Exercise details: Exact reproduction required: the lines below from the line with "const geo = new" to the line with "const upper = [-0.39, 0.388, 1.633, 1.922];", both ends included, and no others.

(Recorded data)
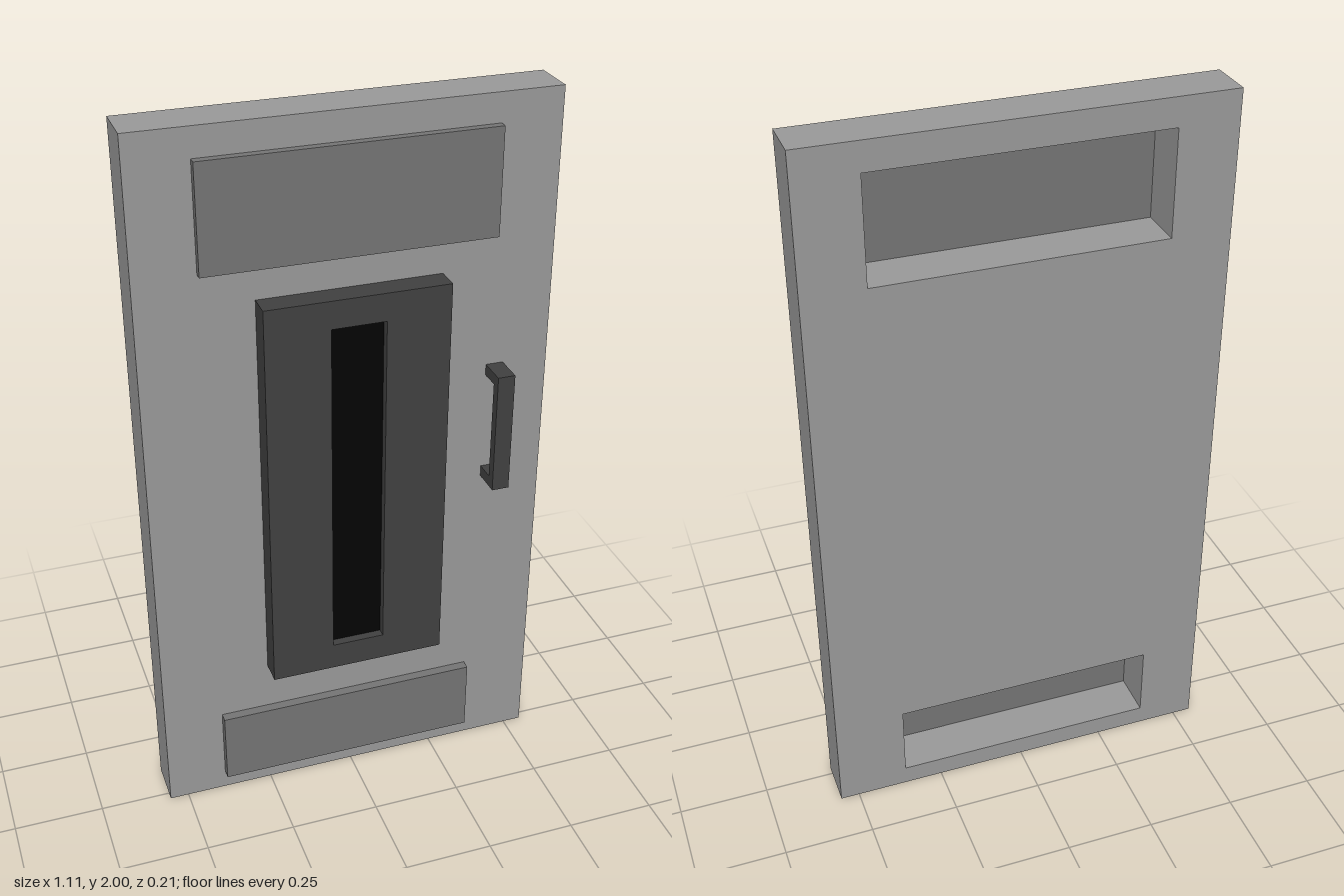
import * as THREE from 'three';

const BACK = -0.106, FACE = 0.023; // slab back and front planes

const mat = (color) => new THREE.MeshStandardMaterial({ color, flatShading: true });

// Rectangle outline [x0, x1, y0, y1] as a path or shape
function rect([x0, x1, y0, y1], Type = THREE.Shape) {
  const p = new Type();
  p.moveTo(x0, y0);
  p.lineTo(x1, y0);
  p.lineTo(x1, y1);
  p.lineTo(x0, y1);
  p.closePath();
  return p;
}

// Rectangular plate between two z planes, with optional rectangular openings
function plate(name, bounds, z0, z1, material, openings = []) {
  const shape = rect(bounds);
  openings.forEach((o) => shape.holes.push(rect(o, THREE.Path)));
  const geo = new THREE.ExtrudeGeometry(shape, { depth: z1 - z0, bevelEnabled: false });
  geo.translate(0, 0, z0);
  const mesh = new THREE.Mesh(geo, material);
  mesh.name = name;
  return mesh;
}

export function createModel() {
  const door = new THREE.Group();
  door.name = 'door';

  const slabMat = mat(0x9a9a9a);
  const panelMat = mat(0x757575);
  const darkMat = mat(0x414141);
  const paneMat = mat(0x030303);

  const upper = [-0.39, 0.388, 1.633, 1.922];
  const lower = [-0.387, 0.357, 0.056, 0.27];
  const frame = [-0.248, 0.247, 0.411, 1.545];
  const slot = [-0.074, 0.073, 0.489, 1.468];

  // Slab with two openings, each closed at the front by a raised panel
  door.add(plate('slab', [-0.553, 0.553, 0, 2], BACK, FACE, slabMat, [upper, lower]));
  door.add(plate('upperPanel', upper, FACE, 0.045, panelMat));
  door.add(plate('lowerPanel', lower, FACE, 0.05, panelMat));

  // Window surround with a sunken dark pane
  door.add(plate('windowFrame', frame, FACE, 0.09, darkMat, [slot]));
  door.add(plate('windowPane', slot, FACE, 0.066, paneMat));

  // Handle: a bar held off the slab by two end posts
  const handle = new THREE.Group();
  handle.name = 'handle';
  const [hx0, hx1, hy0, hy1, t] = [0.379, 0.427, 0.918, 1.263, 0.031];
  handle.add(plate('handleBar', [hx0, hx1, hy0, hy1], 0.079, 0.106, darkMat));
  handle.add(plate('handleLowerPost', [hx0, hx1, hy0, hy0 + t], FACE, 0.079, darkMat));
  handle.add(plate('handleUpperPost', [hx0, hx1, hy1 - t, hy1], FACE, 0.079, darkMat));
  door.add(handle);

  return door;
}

==

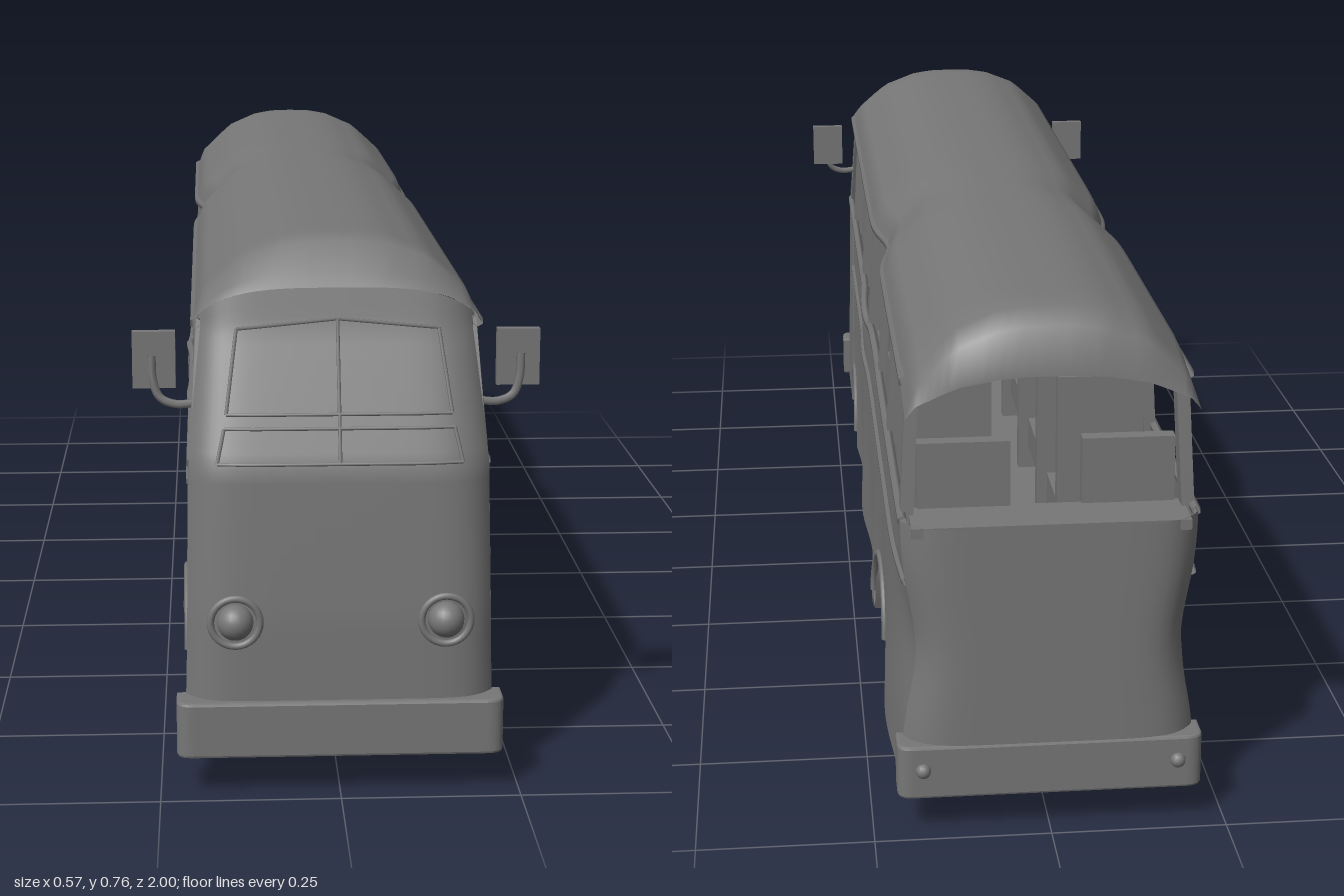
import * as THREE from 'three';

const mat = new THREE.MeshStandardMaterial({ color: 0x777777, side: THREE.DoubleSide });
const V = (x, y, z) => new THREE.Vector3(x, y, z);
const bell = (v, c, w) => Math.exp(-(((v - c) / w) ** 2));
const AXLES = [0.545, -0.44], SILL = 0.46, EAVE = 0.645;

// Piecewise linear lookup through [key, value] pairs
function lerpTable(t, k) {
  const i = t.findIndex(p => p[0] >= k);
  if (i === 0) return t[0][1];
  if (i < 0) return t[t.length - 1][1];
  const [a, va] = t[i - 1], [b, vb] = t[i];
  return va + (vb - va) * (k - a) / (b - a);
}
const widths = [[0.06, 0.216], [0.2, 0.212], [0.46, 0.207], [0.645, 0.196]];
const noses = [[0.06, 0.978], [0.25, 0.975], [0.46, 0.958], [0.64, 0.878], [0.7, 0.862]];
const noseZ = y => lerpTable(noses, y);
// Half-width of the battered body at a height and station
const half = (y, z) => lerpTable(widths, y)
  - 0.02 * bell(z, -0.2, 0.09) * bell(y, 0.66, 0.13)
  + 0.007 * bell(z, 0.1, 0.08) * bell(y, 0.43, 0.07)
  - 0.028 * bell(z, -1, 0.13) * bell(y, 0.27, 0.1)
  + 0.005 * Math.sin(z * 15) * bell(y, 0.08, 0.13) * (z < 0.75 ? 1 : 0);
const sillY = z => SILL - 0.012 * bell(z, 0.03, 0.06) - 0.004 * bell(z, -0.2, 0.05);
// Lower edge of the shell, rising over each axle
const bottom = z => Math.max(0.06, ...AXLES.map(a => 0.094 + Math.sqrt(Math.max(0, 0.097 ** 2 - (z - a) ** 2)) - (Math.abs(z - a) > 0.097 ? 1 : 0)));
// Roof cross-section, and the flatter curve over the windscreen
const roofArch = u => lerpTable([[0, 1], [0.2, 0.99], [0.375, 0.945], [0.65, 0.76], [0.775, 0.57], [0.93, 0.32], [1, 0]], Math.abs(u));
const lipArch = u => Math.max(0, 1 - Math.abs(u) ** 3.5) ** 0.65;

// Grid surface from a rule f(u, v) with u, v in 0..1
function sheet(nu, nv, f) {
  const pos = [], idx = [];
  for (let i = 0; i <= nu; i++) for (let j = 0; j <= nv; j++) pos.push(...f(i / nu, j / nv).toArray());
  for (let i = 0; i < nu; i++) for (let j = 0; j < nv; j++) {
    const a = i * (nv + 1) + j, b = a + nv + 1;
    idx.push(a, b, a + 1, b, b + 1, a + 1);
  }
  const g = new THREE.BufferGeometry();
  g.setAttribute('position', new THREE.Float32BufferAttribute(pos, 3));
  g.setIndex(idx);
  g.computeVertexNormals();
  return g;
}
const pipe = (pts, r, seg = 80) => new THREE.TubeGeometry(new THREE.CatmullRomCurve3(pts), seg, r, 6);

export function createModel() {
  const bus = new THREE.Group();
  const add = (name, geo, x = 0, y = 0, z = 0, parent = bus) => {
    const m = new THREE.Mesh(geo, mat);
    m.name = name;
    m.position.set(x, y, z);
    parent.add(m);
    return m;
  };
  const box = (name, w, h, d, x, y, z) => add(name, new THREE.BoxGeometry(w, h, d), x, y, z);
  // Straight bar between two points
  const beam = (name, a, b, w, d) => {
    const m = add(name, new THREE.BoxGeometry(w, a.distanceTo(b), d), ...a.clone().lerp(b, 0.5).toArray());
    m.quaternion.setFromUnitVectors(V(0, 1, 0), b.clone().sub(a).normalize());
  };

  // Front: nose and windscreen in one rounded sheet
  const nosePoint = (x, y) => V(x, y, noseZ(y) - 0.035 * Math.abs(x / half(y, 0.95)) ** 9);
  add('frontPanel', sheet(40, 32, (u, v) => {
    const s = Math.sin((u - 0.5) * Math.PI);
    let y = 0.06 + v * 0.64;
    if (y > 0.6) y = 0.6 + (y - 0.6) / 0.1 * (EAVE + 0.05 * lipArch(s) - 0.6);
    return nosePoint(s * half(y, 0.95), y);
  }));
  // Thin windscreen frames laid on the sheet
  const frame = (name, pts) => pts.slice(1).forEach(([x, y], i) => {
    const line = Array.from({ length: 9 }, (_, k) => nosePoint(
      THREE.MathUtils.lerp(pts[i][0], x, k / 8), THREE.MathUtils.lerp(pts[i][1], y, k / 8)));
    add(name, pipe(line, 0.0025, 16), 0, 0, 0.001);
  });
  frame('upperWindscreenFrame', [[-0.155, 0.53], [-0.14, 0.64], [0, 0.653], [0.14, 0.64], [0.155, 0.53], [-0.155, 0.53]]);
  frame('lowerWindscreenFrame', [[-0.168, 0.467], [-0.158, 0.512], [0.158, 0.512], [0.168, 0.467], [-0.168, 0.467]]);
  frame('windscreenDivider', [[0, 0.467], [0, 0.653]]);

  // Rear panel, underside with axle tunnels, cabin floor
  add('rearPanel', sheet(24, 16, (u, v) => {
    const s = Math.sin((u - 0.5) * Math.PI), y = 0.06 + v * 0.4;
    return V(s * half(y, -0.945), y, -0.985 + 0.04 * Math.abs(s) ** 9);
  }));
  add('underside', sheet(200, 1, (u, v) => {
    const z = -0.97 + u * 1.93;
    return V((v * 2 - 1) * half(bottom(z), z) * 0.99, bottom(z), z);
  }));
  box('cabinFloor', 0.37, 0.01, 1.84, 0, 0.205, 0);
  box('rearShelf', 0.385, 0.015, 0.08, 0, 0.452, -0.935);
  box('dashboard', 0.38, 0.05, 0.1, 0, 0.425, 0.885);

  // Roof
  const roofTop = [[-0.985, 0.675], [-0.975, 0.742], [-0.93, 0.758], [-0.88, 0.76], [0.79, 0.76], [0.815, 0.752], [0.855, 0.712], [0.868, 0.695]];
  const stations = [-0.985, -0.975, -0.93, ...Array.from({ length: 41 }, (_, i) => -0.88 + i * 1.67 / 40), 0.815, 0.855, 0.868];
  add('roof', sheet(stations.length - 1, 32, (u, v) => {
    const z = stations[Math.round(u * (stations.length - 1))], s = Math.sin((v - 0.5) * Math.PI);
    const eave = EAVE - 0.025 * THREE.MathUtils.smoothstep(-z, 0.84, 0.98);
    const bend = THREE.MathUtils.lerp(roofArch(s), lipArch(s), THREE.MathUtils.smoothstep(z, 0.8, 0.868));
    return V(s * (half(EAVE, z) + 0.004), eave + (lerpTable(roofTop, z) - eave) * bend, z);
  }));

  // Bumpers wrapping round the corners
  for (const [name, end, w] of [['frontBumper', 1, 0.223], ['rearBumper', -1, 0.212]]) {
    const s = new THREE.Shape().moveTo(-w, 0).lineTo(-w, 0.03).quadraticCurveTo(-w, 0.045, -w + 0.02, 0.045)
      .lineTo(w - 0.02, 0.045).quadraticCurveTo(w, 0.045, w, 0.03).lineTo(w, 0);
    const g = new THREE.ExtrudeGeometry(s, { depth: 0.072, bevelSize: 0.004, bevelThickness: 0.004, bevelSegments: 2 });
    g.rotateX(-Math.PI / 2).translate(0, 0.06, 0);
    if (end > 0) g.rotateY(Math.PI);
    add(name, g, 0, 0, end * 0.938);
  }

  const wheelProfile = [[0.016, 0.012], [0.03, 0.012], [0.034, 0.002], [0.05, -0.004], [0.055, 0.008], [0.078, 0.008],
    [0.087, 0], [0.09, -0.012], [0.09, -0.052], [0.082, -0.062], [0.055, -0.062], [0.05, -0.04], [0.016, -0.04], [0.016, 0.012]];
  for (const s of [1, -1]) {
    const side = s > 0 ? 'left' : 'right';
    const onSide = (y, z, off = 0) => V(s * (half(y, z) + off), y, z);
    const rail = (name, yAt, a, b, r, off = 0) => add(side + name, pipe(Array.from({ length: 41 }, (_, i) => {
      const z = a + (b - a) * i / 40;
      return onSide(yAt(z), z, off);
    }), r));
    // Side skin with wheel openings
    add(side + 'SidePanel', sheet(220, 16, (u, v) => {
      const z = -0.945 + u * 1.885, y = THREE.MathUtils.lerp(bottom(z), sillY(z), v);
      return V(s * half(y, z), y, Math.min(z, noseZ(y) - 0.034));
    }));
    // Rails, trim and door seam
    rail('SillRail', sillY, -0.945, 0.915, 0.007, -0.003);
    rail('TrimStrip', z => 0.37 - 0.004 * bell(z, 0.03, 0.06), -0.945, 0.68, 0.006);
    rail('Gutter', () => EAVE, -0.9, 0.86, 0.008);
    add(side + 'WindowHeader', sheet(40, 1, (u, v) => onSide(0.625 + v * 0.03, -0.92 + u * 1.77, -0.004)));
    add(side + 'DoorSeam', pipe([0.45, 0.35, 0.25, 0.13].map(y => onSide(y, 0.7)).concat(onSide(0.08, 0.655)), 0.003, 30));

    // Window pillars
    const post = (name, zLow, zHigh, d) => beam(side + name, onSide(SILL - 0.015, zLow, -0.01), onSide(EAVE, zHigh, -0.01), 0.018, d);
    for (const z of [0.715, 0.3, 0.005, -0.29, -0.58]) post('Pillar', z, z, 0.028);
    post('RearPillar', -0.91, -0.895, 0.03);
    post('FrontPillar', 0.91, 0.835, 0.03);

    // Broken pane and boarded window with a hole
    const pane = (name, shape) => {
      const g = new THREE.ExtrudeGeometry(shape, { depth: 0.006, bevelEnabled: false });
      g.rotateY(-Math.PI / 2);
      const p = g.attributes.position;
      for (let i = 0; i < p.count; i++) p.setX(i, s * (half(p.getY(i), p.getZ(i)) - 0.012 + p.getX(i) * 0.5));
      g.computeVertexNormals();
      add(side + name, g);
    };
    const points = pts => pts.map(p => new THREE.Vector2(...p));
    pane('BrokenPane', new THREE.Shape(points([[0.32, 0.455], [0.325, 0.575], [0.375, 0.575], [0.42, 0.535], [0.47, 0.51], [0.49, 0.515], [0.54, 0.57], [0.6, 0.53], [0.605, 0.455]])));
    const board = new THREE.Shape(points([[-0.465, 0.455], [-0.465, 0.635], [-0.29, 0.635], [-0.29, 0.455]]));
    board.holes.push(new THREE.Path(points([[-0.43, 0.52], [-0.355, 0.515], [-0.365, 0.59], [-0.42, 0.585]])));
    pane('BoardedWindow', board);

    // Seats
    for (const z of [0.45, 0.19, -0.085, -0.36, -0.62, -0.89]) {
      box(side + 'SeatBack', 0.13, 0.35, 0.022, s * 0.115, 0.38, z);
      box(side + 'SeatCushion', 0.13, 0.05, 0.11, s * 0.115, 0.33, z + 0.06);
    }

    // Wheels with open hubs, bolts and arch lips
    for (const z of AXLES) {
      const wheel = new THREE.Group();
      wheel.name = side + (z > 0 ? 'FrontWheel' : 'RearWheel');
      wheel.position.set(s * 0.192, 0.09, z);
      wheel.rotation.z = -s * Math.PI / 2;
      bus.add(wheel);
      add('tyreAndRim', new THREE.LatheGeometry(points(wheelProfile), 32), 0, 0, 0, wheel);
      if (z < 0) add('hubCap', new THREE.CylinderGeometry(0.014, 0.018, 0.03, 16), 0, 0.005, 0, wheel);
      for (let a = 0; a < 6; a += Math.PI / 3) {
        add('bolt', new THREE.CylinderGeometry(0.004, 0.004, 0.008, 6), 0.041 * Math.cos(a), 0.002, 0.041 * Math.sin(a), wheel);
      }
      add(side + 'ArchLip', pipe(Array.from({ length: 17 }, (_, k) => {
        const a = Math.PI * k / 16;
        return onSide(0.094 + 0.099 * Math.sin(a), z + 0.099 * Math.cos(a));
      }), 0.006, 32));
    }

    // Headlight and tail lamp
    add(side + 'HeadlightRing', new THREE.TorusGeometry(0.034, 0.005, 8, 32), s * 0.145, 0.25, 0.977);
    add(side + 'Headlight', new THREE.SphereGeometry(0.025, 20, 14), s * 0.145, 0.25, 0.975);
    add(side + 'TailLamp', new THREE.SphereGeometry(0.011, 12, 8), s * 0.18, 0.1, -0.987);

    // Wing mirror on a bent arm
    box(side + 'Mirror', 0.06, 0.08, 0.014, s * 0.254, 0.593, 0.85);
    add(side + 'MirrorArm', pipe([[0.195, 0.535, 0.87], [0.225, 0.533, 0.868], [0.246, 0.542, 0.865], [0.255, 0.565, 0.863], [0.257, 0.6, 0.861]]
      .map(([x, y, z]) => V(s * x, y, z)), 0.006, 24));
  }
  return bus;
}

Written answer:
  const geo = new THREE.ExtrudeGeometry(shape, { depth: z1 - z0, bevelEnabled: false });
  geo.translate(0, 0, z0);
  const mesh = new THREE.Mesh(geo, material);
  mesh.name = name;
  return mesh;
}

export function createModel() {
  const door = new THREE.Group();
  door.name = 'door';

  const slabMat = mat(0x9a9a9a);
  const panelMat = mat(0x757575);
  const darkMat = mat(0x414141);
  const paneMat = mat(0x030303);

  const upper = [-0.39, 0.388, 1.633, 1.922];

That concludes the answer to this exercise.